### PROBLEM REQUIREMENTS
Go through the lines below, tally those that include the word "post", and give only the tally.
DATA LISTING START
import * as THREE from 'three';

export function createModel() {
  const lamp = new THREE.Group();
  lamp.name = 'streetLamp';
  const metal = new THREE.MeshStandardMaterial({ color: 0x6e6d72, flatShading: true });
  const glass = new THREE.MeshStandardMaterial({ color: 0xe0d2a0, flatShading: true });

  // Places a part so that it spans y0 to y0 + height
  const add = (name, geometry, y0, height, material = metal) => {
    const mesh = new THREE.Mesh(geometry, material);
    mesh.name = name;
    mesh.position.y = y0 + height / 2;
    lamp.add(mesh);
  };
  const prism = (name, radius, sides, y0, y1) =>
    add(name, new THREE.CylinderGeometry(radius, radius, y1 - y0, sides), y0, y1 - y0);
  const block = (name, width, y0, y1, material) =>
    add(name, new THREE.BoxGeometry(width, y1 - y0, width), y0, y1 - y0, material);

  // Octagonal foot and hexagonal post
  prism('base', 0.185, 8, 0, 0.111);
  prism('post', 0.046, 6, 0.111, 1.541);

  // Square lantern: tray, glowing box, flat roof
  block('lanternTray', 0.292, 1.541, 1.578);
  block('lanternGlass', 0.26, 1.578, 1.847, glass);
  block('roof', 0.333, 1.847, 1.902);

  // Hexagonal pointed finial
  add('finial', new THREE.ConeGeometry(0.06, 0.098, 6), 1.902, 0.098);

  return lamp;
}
DATA LISTING END
### WRITTEN RESPONSE
2